WORK TO COMPLETE: Write down exactly the lines from the one with "prism(bm, [(s *" to the end of the data, first and last included, and no others.

-- Opening Marker --

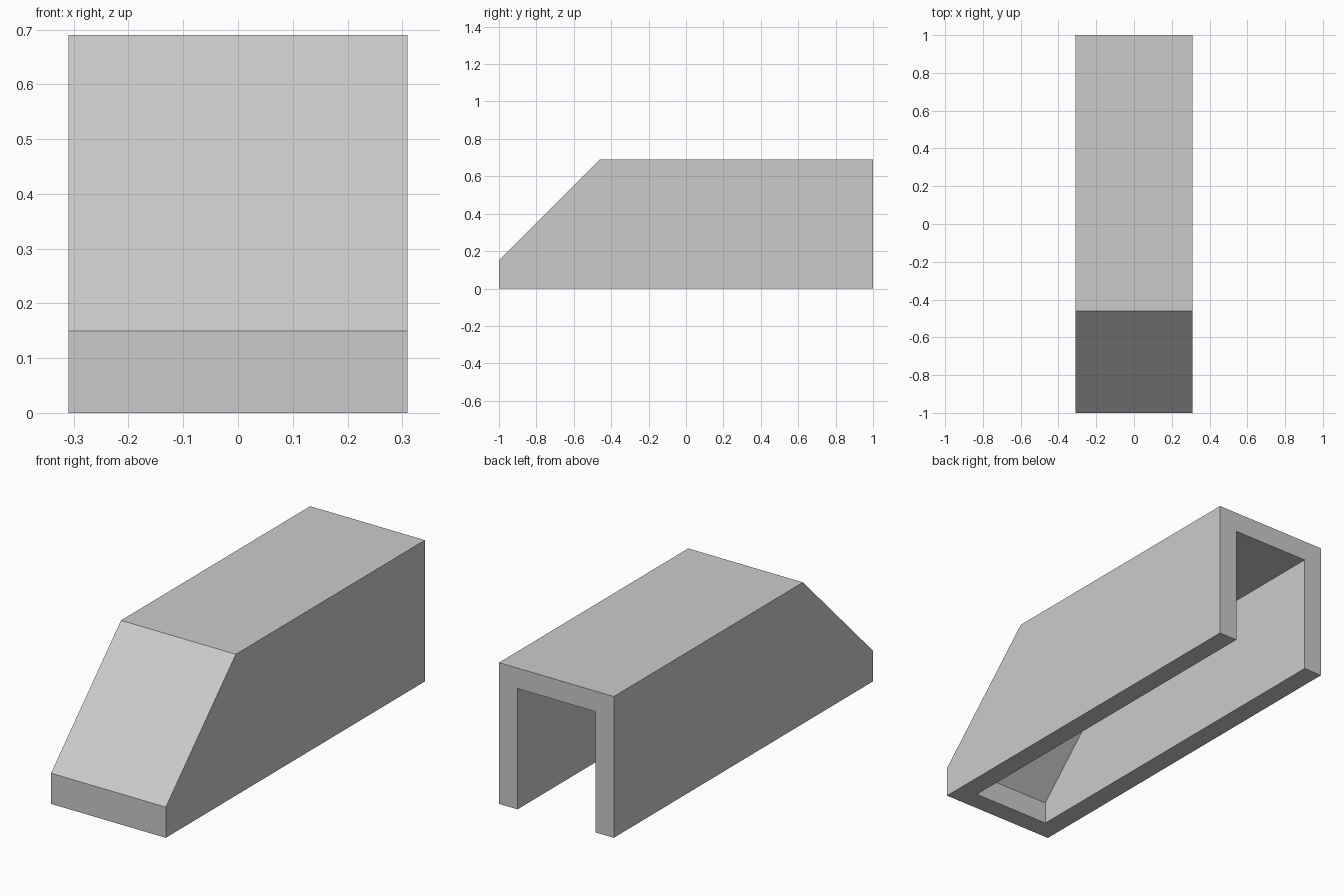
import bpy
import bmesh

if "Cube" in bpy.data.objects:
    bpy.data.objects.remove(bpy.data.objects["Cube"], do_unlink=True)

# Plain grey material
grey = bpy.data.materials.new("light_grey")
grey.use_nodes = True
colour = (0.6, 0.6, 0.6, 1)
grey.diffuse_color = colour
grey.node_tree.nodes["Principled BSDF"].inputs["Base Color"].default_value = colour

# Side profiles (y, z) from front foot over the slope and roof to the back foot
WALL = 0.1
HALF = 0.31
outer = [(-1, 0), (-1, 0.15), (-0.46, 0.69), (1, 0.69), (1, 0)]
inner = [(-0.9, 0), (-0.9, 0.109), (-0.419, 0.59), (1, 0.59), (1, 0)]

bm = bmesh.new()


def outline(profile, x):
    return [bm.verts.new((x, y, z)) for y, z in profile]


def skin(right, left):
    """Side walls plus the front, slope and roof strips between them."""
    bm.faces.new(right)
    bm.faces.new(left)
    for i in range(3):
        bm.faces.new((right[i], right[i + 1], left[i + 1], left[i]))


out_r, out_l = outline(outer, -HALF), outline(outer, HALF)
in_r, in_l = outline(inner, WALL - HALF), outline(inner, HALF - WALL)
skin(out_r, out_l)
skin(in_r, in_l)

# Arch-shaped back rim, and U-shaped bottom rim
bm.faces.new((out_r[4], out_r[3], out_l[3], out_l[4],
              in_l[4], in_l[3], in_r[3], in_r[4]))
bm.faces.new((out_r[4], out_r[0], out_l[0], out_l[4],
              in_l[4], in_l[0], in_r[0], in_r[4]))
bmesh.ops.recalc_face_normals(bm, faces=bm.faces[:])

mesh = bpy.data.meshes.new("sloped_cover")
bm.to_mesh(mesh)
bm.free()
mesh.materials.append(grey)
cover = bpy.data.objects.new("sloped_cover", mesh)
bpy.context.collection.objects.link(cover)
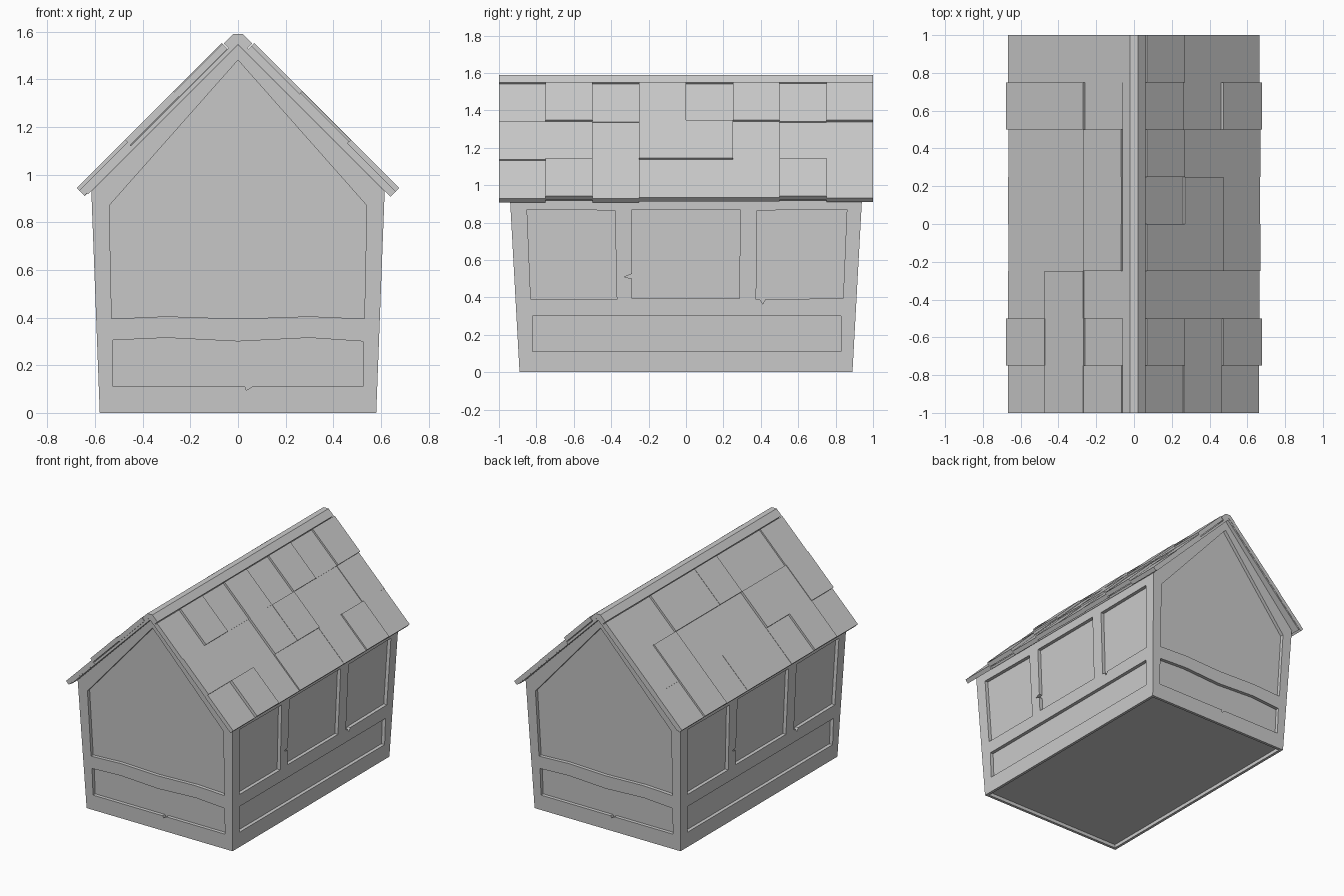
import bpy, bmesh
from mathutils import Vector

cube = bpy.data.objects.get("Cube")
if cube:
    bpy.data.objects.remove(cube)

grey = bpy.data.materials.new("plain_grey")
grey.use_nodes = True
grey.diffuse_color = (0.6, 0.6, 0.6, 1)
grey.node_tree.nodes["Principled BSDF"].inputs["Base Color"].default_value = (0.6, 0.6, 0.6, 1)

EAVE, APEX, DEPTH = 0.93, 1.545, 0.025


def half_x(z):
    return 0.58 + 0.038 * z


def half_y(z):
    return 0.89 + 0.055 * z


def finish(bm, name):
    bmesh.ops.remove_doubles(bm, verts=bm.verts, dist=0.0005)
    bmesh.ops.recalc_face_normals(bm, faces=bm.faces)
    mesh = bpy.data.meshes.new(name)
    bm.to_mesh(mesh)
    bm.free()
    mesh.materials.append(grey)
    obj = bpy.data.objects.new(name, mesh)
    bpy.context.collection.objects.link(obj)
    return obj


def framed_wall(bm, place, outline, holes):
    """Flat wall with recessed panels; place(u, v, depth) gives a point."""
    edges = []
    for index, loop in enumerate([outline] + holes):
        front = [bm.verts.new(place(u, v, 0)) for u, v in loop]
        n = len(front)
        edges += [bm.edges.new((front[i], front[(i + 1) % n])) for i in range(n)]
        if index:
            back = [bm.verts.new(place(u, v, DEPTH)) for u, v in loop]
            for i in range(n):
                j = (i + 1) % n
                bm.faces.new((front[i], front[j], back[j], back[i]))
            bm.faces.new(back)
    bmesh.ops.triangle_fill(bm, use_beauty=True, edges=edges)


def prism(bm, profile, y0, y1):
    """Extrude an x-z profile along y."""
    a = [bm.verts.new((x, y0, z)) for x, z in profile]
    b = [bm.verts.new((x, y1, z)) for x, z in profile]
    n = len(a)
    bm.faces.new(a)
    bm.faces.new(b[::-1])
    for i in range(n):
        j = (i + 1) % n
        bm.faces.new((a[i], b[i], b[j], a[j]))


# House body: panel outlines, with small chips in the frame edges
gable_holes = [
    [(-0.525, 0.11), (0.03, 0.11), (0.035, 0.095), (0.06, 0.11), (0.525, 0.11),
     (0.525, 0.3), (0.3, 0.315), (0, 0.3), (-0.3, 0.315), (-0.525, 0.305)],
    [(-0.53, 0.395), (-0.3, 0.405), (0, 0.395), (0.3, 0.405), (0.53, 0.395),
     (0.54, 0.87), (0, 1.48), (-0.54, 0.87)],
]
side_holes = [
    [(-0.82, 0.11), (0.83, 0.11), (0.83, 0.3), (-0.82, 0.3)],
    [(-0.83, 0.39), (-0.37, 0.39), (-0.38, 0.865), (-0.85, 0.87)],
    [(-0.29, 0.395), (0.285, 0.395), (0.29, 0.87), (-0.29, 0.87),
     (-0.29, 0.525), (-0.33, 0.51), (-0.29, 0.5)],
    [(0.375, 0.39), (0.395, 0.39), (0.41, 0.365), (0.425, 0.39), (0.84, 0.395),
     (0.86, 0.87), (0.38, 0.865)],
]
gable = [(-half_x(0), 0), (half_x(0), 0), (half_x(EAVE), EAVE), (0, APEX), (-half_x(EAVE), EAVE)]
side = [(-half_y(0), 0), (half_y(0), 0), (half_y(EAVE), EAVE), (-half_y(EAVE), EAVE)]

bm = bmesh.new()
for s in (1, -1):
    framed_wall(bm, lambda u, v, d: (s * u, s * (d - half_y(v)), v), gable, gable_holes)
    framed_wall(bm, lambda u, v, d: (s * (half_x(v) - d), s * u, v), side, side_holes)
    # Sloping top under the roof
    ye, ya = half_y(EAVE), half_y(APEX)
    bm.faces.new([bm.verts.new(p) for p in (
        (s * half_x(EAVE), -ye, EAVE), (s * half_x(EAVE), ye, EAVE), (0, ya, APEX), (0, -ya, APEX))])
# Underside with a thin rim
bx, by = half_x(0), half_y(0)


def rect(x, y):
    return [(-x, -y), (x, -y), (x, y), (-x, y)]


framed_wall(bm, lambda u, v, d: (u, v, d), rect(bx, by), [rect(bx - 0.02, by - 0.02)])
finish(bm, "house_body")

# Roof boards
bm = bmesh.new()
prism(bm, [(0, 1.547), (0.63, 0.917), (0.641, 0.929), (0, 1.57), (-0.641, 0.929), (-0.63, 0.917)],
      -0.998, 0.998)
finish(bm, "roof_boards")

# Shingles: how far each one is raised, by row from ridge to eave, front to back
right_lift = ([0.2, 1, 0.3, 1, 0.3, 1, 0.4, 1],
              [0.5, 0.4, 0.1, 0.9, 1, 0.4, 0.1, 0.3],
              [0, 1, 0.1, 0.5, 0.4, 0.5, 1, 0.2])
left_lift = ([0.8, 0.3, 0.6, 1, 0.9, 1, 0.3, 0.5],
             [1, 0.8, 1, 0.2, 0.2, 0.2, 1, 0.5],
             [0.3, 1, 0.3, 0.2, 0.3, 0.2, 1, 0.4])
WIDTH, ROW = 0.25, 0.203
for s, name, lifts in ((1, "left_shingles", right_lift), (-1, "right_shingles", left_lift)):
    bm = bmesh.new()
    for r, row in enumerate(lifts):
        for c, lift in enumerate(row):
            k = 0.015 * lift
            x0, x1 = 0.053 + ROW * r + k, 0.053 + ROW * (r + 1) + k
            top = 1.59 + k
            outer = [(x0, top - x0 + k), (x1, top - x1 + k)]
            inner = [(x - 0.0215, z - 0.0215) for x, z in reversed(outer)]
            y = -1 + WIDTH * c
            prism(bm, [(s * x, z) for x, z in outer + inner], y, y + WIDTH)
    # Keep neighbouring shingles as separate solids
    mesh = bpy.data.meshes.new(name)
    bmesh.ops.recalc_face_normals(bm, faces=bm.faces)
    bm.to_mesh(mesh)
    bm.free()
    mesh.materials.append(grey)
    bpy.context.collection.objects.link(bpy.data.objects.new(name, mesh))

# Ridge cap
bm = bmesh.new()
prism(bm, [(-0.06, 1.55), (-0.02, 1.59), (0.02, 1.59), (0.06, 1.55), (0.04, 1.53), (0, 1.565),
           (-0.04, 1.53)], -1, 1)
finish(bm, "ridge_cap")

-- Closing Marker --

TASK SOLUTION:
            prism(bm, [(s * x, z) for x, z in outer + inner], y, y + WIDTH)
    # Keep neighbouring shingles as separate solids
    mesh = bpy.data.meshes.new(name)
    bmesh.ops.recalc_face_normals(bm, faces=bm.faces)
    bm.to_mesh(mesh)
    bm.free()
    mesh.materials.append(grey)
    bpy.context.collection.objects.link(bpy.data.objects.new(name, mesh))

# Ridge cap
bm = bmesh.new()
prism(bm, [(-0.06, 1.55), (-0.02, 1.59), (0.02, 1.59), (0.06, 1.55), (0.04, 1.53), (0, 1.565),
           (-0.04, 1.53)], -1, 1)
finish(bm, "ridge_cap")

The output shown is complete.